Today we took our longest drive over to Neah Bay. On the way we briefly stopped at Sekiu so that I could visit the airfield. I've wanted to visit here for a long time as it's the airfield in Flight Simulator that I use for most of my testing when working on the graphics engine.
When we hit Neah Bay (the farthest north-west point in Washington State) I was instantly disappointed. It's a dump. The bay is beautiful, but the garbage dump that is the supposed town is a crying shame. The only pleasant looking thing there is the US Costal Guard station.
This evening Nabila and I went for a meal at the Ajax Cafe, not a stones throw from the Hotel. This place was great! Good food, good atmosphere, good music. In the restrooms they had a massive selection of fun hats that you were encouraged to wear during your meal. Most people took full advantage.
I must say, I like the speed limits on the roads over there. Country roads with decent 50/55/60 limits. It felt like I was driving back home in the UK.
Posted on Saturday, July 24 2004.
We're off on a little mini vacation for the next 3 days. We're going to the Olympic Peninsular and staying here. Photos'n'stuff when we return.
Btw, yesterday was Nabila and my 3rd wedding anniversay, and had a really great meal at the Seastar Restaurant and Raw Bar in Bellevue. Thanks to CJ for recommending it.
Posted on Thursday, July 22 2004.
This morning we got up at 6am to drive the 70 miles, with the OES Club of Greater Seattle to Ewe-Topia in Roy, WA. Maddy was going sheep herding (photos here)! I admit I was a little unsure how this was going to go, but it was great fun!
When our turn came, I took Maddy into the ring and held onto her whilst the trainer let the sheep out of their pen. Then she was let go and he assessed her and she was great! Everyone was impressed with her natural ability (circling, turning back to coral the sheep towards him, waiting on command and when appropriate). He commented that she was working very intelligently.

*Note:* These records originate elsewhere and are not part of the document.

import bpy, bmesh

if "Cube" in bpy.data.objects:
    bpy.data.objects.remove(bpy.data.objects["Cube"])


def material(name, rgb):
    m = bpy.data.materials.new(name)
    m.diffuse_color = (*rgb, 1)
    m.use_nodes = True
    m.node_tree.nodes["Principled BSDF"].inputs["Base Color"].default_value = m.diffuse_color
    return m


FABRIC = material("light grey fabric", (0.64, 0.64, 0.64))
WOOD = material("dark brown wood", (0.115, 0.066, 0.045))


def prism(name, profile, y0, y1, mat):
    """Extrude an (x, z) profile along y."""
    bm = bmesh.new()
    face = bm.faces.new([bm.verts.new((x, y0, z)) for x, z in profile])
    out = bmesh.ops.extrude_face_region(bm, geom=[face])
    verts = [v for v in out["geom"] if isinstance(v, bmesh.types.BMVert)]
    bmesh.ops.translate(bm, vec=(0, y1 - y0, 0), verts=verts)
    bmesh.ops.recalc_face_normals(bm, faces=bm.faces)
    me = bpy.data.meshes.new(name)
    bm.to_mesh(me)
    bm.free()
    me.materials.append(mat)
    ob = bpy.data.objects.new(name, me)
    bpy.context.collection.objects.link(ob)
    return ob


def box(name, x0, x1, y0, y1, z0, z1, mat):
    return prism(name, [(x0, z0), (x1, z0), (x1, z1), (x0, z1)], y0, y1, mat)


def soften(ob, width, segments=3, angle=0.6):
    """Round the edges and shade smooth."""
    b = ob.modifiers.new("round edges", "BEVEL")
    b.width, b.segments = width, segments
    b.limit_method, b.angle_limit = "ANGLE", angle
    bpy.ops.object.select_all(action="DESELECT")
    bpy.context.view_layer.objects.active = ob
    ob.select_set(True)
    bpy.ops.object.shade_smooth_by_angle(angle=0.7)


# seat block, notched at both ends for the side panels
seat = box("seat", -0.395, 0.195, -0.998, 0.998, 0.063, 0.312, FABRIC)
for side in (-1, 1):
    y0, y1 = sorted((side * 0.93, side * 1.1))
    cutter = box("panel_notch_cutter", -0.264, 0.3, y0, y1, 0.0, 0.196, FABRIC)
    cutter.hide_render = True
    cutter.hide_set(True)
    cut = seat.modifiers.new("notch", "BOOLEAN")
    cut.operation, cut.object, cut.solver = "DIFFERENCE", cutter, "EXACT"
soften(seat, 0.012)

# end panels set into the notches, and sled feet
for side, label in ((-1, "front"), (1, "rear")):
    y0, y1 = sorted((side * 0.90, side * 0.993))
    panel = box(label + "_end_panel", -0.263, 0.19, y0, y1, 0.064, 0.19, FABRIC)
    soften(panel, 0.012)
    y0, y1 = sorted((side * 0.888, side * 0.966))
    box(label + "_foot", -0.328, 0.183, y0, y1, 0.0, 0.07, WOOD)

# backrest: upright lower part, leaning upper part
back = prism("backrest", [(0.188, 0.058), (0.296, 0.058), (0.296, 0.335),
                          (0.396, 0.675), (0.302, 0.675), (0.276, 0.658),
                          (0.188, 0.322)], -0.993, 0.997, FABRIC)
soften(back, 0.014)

Then, he handed the crook to me and had me control Maddy herding the sheep! This was, surprisingly, a huge amount of fun! It was interesting to think that Maddy and I were working together to control the sheep.
Maddy is an Old English Sheepdog, and naturally bred for herding, but apparently this is great fun and good training for all breeds of dogs. Highly recommended.
After getting back at around 2pm, we all took a nap and then this evening it was off to the Key Arena in Seattle for the Seattle Storm WNBA game - photos here.
Dawn is a director in the company that handles the catering for the Key Arena and arranged for us to get a box for the game! Way cool! Great seats, food, etc... Especially fun as we had Julian, Darwin had Gabriella and Darwin's sister (visiting from Arizona with husband Wade) had her four young daughters.
Much fun. Home around 11pm.
I must say though, Seattle traffic sucked. With the Storm game, Mariners in town, the National Governors Conference, the Bite Of Seattle and a triathalon, it was all a bit of a mess.
Phew. Busy day.
Posted on Saturday, July 17 2004.
I've added three new albums to the gallery. These are from Julian's first swimming lesson, our trip to Cle Elum and our 4th of July Party. Enjoy.
The above photo was taken at the SQL Server picnic. No, I don't work on SQL Server, Nabila does.
Posted on Friday, July 16 2004.
Just testing the free Picasa and BloggerBot app.
Posted on Friday, July 16 2004.